*** Begin section ***
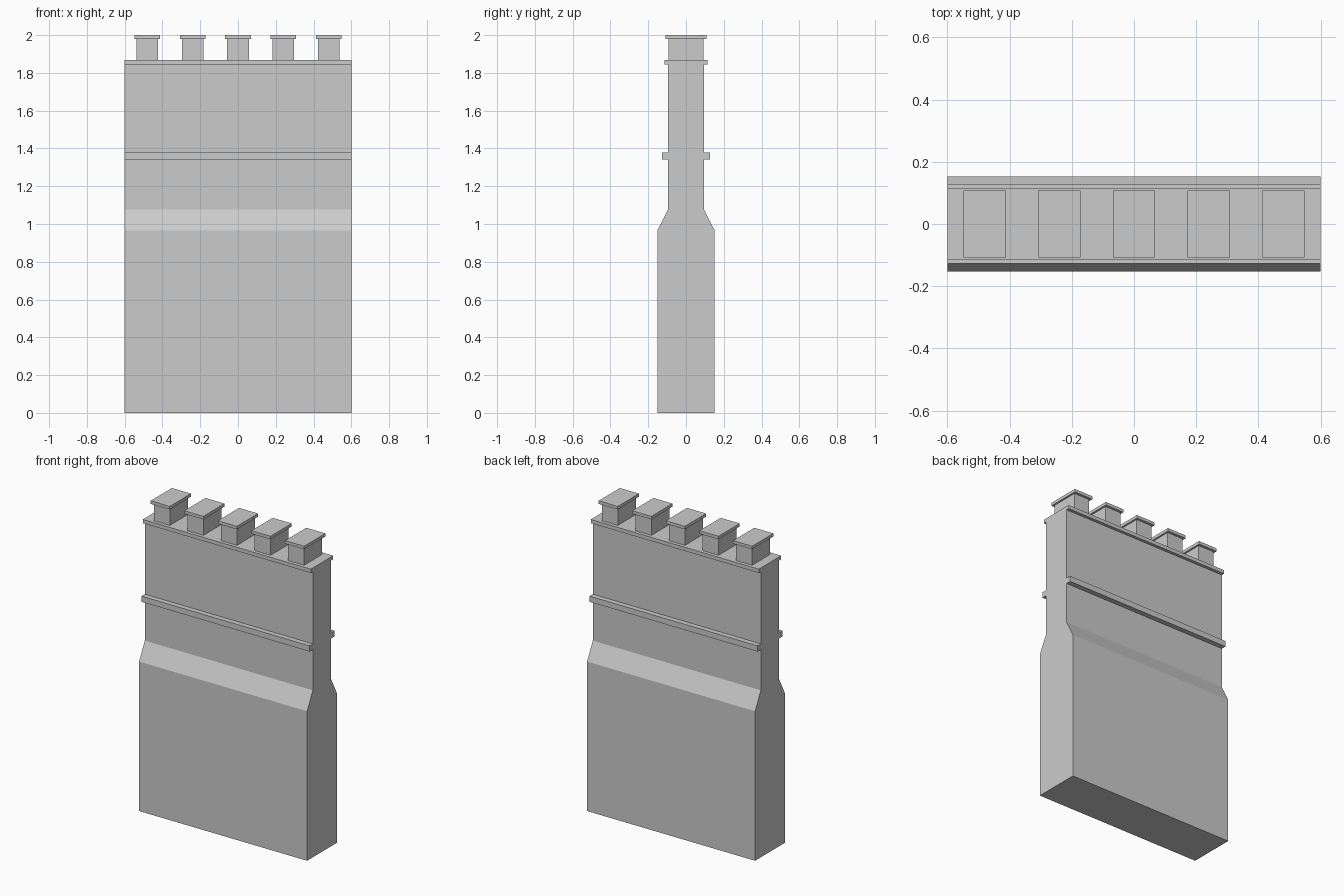
import bpy

if "Cube" in bpy.data.objects:
    bpy.data.objects.remove(bpy.data.objects["Cube"])


def mesh_object(name, verts, faces):
    mesh = bpy.data.meshes.new(name)
    mesh.from_pydata(verts, [], faces)
    obj = bpy.data.objects.new(name, mesh)
    bpy.context.collection.objects.link(obj)
    return obj


def extrude_profile(name, profile, half_x):
    """Extrude a counter-clockwise (y, z) outline along x."""
    n = len(profile)
    verts = [(x, y, z) for x in (-half_x, half_x) for y, z in profile]
    faces = [tuple(reversed(range(n))), tuple(range(n, 2 * n))]
    faces += [(i, (i + 1) % n, n + (i + 1) % n, n + i) for i in range(n)]
    return mesh_object(name, verts, faces)


def box(name, x, half_x, half_y, z0, z1):
    outline = [(-half_y, z0), (half_y, z0), (half_y, z1), (-half_y, z1)]
    obj = extrude_profile(name, outline, half_x)
    obj.location.x = x
    return obj


HALF_LENGTH = 0.6

# Wall with thick sloped base, mirrored half profile
half = [(0.152, 0.0), (0.152, 0.965), (0.094, 1.078), (0.094, 1.845)]
extrude_profile("wall", half + [(-y, z) for y, z in reversed(half)], HALF_LENGTH)

# String course and coping running the full length
box("string_course", 0, HALF_LENGTH, 0.127, 1.341, 1.378)
box("coping", 0, HALF_LENGTH, 0.114, 1.844, 1.868)

# Five battlements with overhanging caps
for i in range(5):
    x = (i - 2) * 0.24
    box(f"battlement_{i + 1}", x, 0.057, 0.092, 1.868, 1.981)
    box(f"battlement_cap_{i + 1}", x, 0.068, 0.108, 1.98, 2.0)
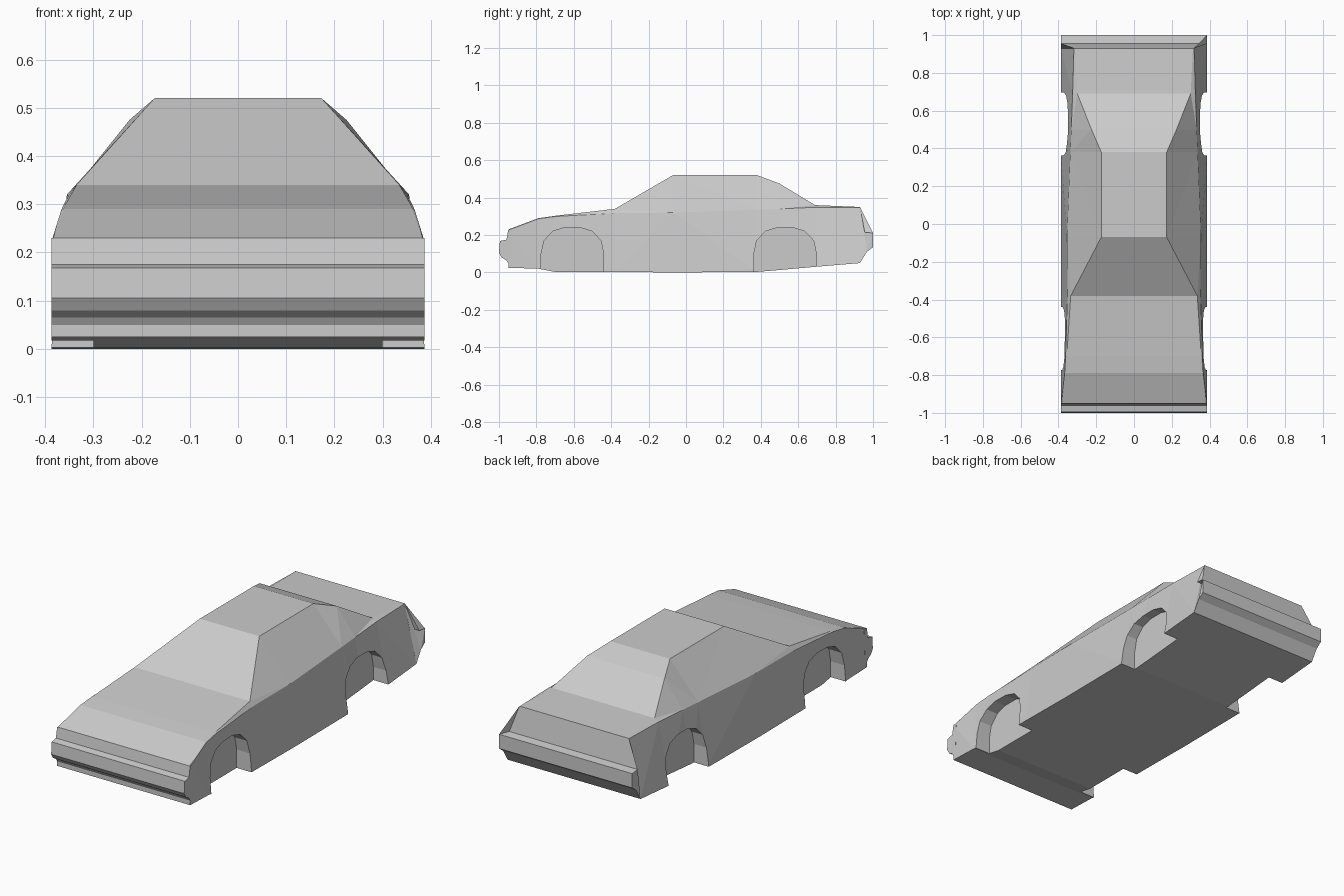
import bpy
import bmesh

if "Cube" in bpy.data.objects:
    bpy.data.objects.remove(bpy.data.objects["Cube"], do_unlink=True)

paint = bpy.data.materials.new("light_grey_paint")
paint.use_nodes = True
grey = (0.6, 0.6, 0.6, 1.0)
paint.diffuse_color = grey
paint.node_tree.nodes["Principled BSDF"].inputs["Base Color"].default_value = grey


def loft(name, rings):
    """Skin a list of equal closed rings into a capped, flat-shaded solid."""
    bm = bmesh.new()
    loops = [[bm.verts.new(p) for p in ring] for ring in rings]
    for a, b in zip(loops, loops[1:]):
        for i in range(len(a)):
            j = (i + 1) % len(a)
            bm.faces.new((a[i], a[j], b[j], b[i]))
    bm.faces.new(loops[0])
    bm.faces.new(loops[-1])
    bmesh.ops.triangulate(bm, faces=bm.faces[:])
    bmesh.ops.recalc_face_normals(bm, faces=bm.faces[:])
    mesh = bpy.data.meshes.new(name)
    bm.to_mesh(mesh)
    bm.free()
    mesh.materials.append(paint)
    obj = bpy.data.objects.new(name, mesh)
    bpy.context.collection.objects.link(obj)
    return obj


def cross_bar(name, profile):
    """Span a (half width, y, z) profile across the car."""
    return loft(name, [[(s * x, y, z) for x, y, z in profile] for s in (-1, 1)])


W = 0.387

# Body shell: y, sill height, belt x and z, top edge x and z
stations = [
    (-0.95, 0.025, 0.386, 0.226, 0.383, 0.23),
    (-0.79, 0.02, 0.367, 0.287, 0.362, 0.29),
    (-0.70, 0.003, 0.362, 0.299, 0.356, 0.303),
    (-0.38, 0.003, 0.352, 0.317, 0.335, 0.34),
    (-0.07, 0.0, 0.355, 0.32, 0.173, 0.52),
    (0.38, 0.003, 0.337, 0.335, 0.173, 0.52),
    (0.50, 0.013, 0.332, 0.34, 0.225, 0.475),
    (0.69, 0.03, 0.325, 0.348, 0.30, 0.36),
    (0.93, 0.05, 0.318, 0.348, 0.312, 0.35),
]
rings = []
for y, sill, bx, bz, tx, tz in stations:
    half = [(W, sill), (bx, bz), (tx, tz)]
    rings.append([(x, y, z) for x, z in half] + [(-x, y, z) for x, z in reversed(half)])
body = loft("body_shell", rings)

# Nose and tail panels with their bumpers
cross_bar("front_bumper", [
    (W, -0.95, 0.23), (W, -0.96, 0.175), (W, -0.995, 0.168), (W, -1.0, 0.105),
    (W, -0.985, 0.08), (W, -0.96, 0.065), (W, -0.935, 0.025), (W, -0.93, 0.22)])
cross_bar("rear_bumper", [
    (W, 0.93, 0.05), (W, 0.967, 0.11), (W, 1.0, 0.135), (W, 1.0, 0.21),
    (W, 0.955, 0.215), (0.318, 0.93, 0.35)])

# Open wheel wells cut into both sides
arch_half = [(0.167, -0.05), (0.167, 0.1), (0.152, 0.17), (0.105, 0.22), (0.04, 0.24)]
arch = arch_half + [(-y, z) for y, z in reversed(arch_half)]
for end, centre in (("front", -0.607), ("rear", 0.53)):
    for side, s in (("left", 1), ("right", -1)):
        cutter = loft(f"{end}_{side}_wheel_well_cutter",
                      [[(s * x, centre + y, z) for y, z in arch] for x in (0.30, 0.45)])
        cutter.hide_render = True
        cutter.display_type = 'WIRE'
        cut = body.modifiers.new(f"{end}_{side}_wheel_well", 'BOOLEAN')
        cut.operation = 'DIFFERENCE'
        cut.solver = 'EXACT'
        cut.object = cutter
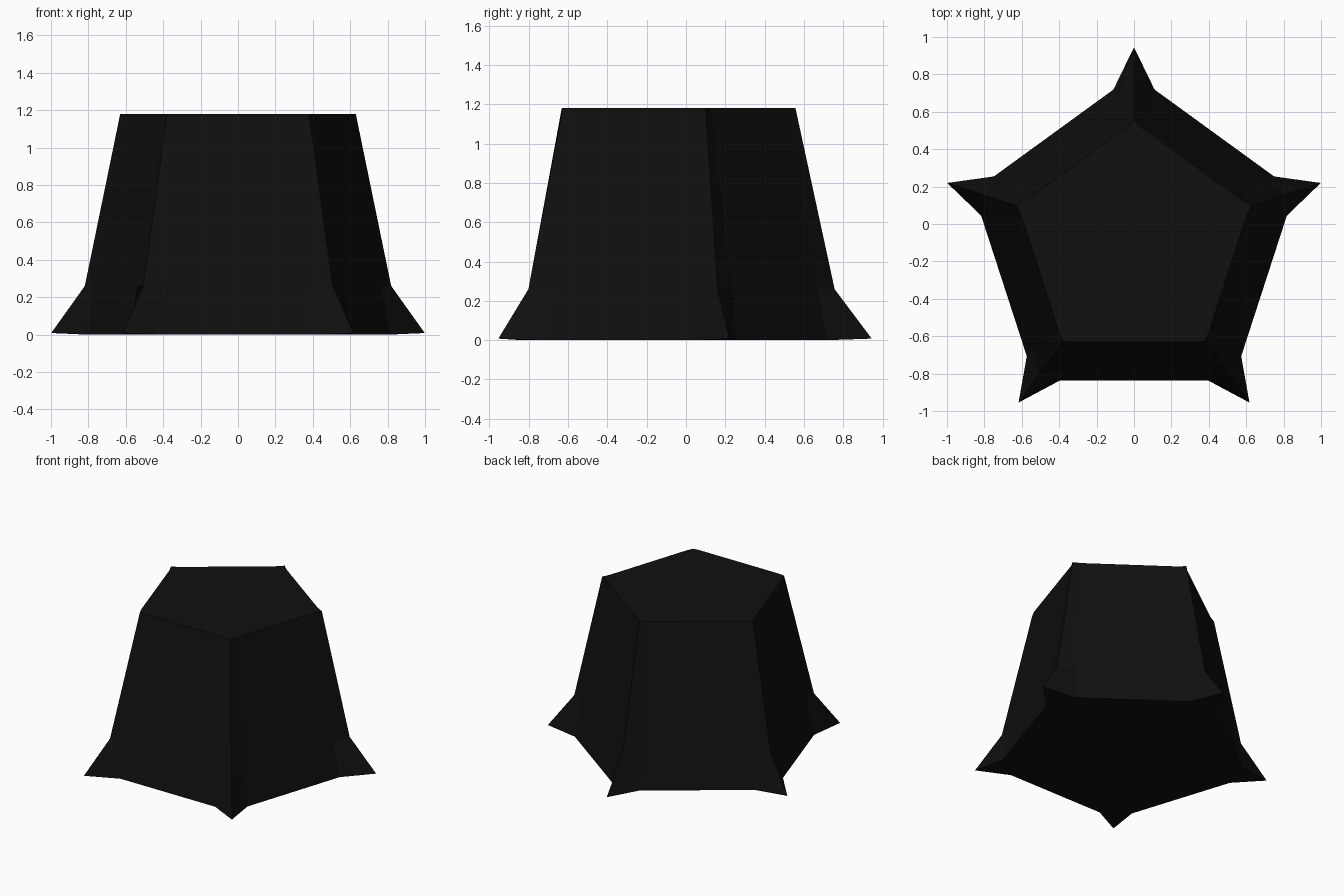
import bpy, bmesh
from math import sin, cos, tan, radians

if "Cube" in bpy.data.objects:
    bpy.data.objects.remove(bpy.data.objects["Cube"])

CY = -0.105  # centre of the pentagon in y
A36 = radians(36)


def ring(bm, z, apothem, half, radii, tip_z=None):
    """Pentagon loop: each corner is a ridge point between two face-edge points."""
    verts = []
    for k in range(5):
        corner = radians(90 + 72 * k)

        def put(along, off, zz):
            # along = direction of the face normal, off = sideways shift on that face
            x = apothem * cos(along) - off * sin(along)
            y = apothem * sin(along) + off * cos(along)
            verts.append(bm.verts.new((x, y + CY, zz)))

        put(corner - A36, half, z)
        r = radii[k]
        verts.append(bm.verts.new((r * cos(corner), r * sin(corner) + CY,
                                   z if tip_z is None else tip_z)))
        put(corner + A36, -half, z)
    return verts


bm = bmesh.new()
# Base with pointed toes, ankle level, and flat top with softened corners
rings = [
    ring(bm, 0.0, 0.731, 0.395, [1.05] * 5, 0.008),
    ring(bm, 0.26, 0.686, 0.37, [0.861] * 5),
    ring(bm, 1.18, 0.527, 0.33, [0.662, 0.662, 0.645, 0.645, 0.662]),
]
for lo, hi in zip(rings, rings[1:]):
    n = len(lo)
    for i in range(n):
        j = (i + 1) % n
        bm.faces.new((lo[i], lo[j], hi[j], hi[i]))
bm.faces.new(rings[-1])

# Underside: flat centre plus a small triangle beneath each toe
base = rings[0]
bm.faces.new([v for i, v in enumerate(base) if i % 3 != 1][::-1])
for k in range(5):
    bm.faces.new((base[3 * k + 2], base[3 * k + 1], base[3 * k]))
bmesh.ops.recalc_face_normals(bm, faces=bm.faces)

mesh = bpy.data.meshes.new("pentagonal_pedestal")
bm.to_mesh(mesh)
bm.free()
obj = bpy.data.objects.new("pentagonal_pedestal", mesh)
bpy.context.collection.objects.link(obj)

# Near-black finish
mat = bpy.data.materials.new("black")
mat.diffuse_color = (0.005, 0.005, 0.005, 1)
mat.use_nodes = True
mat.node_tree.nodes["Principled BSDF"].inputs["Base Color"].default_value = mat.diffuse_color
mesh.materials.append(mat)
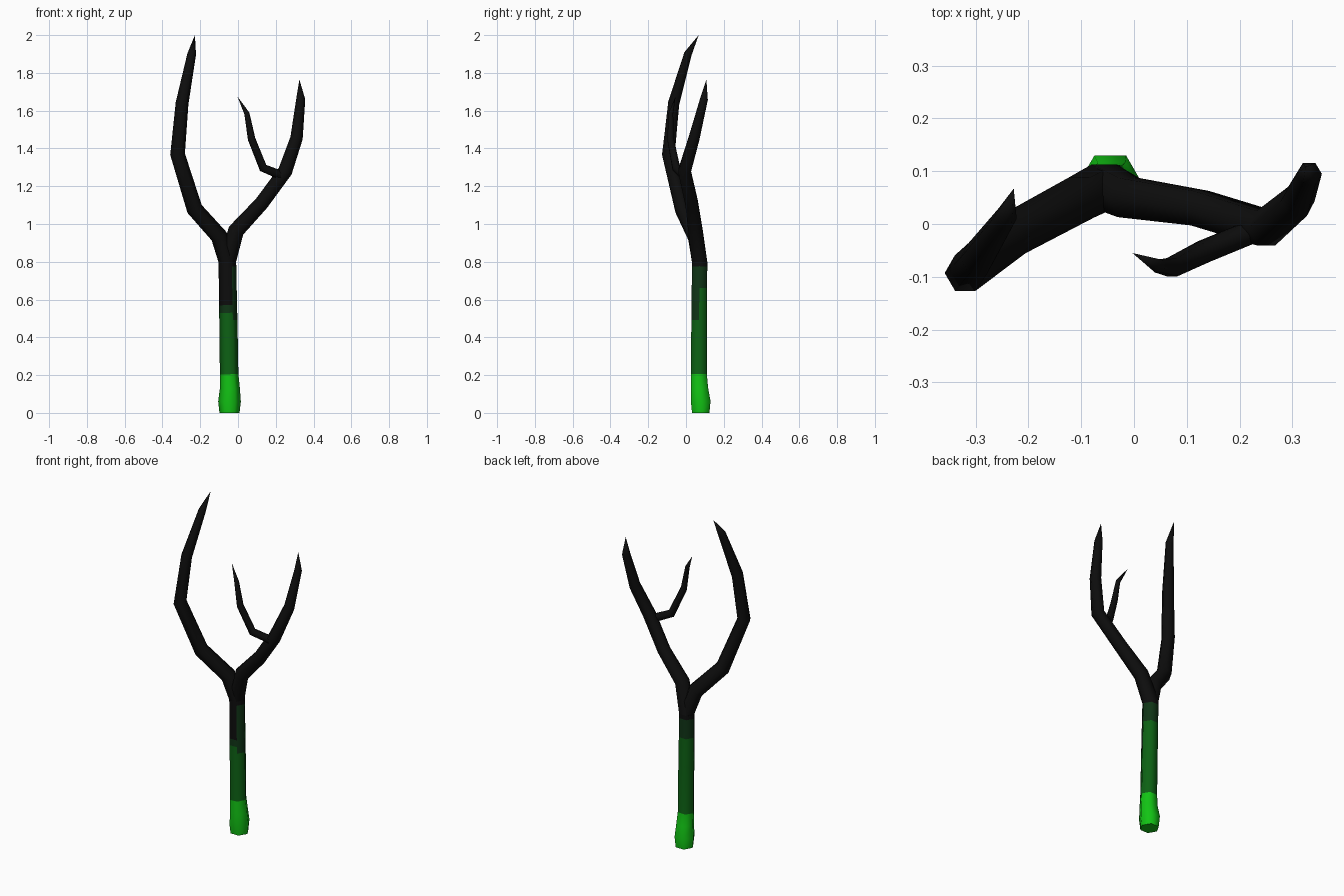
import bpy, bmesh
from math import cos, sin, radians, tau
from mathutils import Vector

cube = bpy.data.objects.get("Cube")
if cube:
    bpy.data.objects.remove(cube, do_unlink=True)


def material(name, colour):
    mat = bpy.data.materials.new(name)
    mat.use_nodes = True
    mat.diffuse_color = (*colour, 1)
    bsdf = mat.node_tree.nodes["Principled BSDF"]
    bsdf.inputs["Base Color"].default_value = (*colour, 1)
    bsdf.inputs["Roughness"].default_value = 0.8
    return mat


BLACK, DARK, MID, BRIGHT = range(4)
MATERIALS = [
    material("charred black", (0.004, 0.004, 0.004)),
    material("dark green", (0.005, 0.035, 0.008)),
    material("mid green", (0.004, 0.12, 0.007)),
    material("bright green", (0.006, 0.55, 0.007)),
]
SIDES = 6


def limb(name, path, upright_start=False, paint=None):
    """Six-sided tube through (x, y, z, radius); zero radius makes a point."""
    pts = [Vector(p[:3]) for p in path]
    bm = bmesh.new()
    rings = []
    for i, p in enumerate(pts):
        radius = path[i][3]
        if radius == 0:
            rings.append([bm.verts.new(p)] * SIDES)
            continue
        t = Vector()
        if i > 0:
            t += (p - pts[i - 1]).normalized()
        if i < len(pts) - 1:
            t += (pts[i + 1] - p).normalized()
        if i == 0 and upright_start:
            t = Vector((0, 0, 1))
        t.normalize()
        u = Vector((0, 1, 0)).cross(t).normalized()
        v = t.cross(u)
        rings.append([bm.verts.new(p + radius * (u * cos(tau * k / SIDES) + v * sin(tau * k / SIDES)))
                      for k in range(SIDES)])
    for low, high in zip(rings, rings[1:]):
        for k in range(SIDES):
            n = (k + 1) % SIDES
            corners = [low[k], low[n], high[n], high[k]]
            bm.faces.new(list(dict.fromkeys(corners)))
    bm.faces.new(rings[0][::-1])
    if path[-1][3] > 0:
        bm.faces.new(rings[-1])
    bmesh.ops.recalc_face_normals(bm, faces=bm.faces)
    if paint:
        for f in bm.faces:
            f.material_index = paint(f.calc_center_median().z, f.normal)
    mesh = bpy.data.meshes.new(name)
    bm.to_mesh(mesh)
    bm.free()
    for mat in MATERIALS if paint else MATERIALS[:1]:
        mesh.materials.append(mat)
    obj = bpy.data.objects.new(name, mesh)
    bpy.context.collection.objects.link(obj)
    bpy.ops.object.select_all(action="DESELECT")
    obj.select_set(True)
    bpy.context.view_layer.objects.active = obj
    bpy.ops.object.shade_smooth_by_angle(angle=radians(65))


# Handle: bands of green, with black running down the front right side
def paint_handle(z, normal):
    if z < 0.2:
        return BRIGHT
    if z > 0.78:
        return BLACK
    if normal.y < -0.3 and normal.x < 0.3:
        return BLACK if z > 0.57 else DARK if z > 0.53 else MID
    edge = 0.49 if normal.y < -0.3 else 0.66
    return DARK if z > edge else MID


limb("handle", [
    (-0.045, 0.078, 0, 0.053), (-0.045, 0.078, 0.06, 0.06),
    (-0.043, 0.071, 0.13, 0.053), (-0.047, 0.068, 0.205, 0.049),
    (-0.051, 0.07, 0.49, 0.048), (-0.052, 0.07, 0.53, 0.048),
    (-0.052, 0.07, 0.57, 0.048), (-0.054, 0.071, 0.66, 0.047),
    (-0.056, 0.072, 0.775, 0.047), (-0.057, 0.072, 0.8, 0.047),
], paint=paint_handle)

# Two main prongs, both growing from the top of the handle
limb("right_prong", [
    (-0.057, 0.072, 0.8, 0.047), (-0.1, 0.05, 0.935, 0.045),
    (-0.23, -0.02, 1.08, 0.043), (-0.32, -0.093, 1.37, 0.039),
    (-0.296, -0.065, 1.64, 0.034), (-0.245, 0.01, 1.9, 0.023),
    (-0.228, 0.067, 2.0, 0),
], upright_start=True)

limb("left_prong", [
    (-0.057, 0.072, 0.8, 0.047), (-0.01, 0.05, 0.965, 0.043),
    (0.125, 0.03, 1.11, 0.038), (0.25, -0.008, 1.28, 0.038),
    (0.31, 0.043, 1.455, 0.033), (0.332, 0.095, 1.66, 0.024),
    (0.325, 0.108, 1.765, 0),
], upright_start=True)

# Small side twig
limb("twig", [
    (0.235, -0.01, 1.255, 0.024), (0.133, -0.052, 1.297, 0.023),
    (0.072, -0.082, 1.45, 0.02), (0.047, -0.08, 1.585, 0.014),
    (-0.003, -0.055, 1.675, 0),
])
*** End section ***
WHAT NEEDS TO BE DONE. The required output is the exact lines from the opening line of the entries through the line with "faces += [(i, (i", inclusive, without pictures.

RESULT OF THE EXERCISE.
import bpy

if "Cube" in bpy.data.objects:
    bpy.data.objects.remove(bpy.data.objects["Cube"])


def mesh_object(name, verts, faces):
    mesh = bpy.data.meshes.new(name)
    mesh.from_pydata(verts, [], faces)
    obj = bpy.data.objects.new(name, mesh)
    bpy.context.collection.objects.link(obj)
    return obj


def extrude_profile(name, profile, half_x):
    """Extrude a counter-clockwise (y, z) outline along x."""
    n = len(profile)
    verts = [(x, y, z) for x in (-half_x, half_x) for y, z in profile]
    faces = [tuple(reversed(range(n))), tuple(range(n, 2 * n))]
    faces += [(i, (i + 1) % n, n + (i + 1) % n, n + i) for i in range(n)]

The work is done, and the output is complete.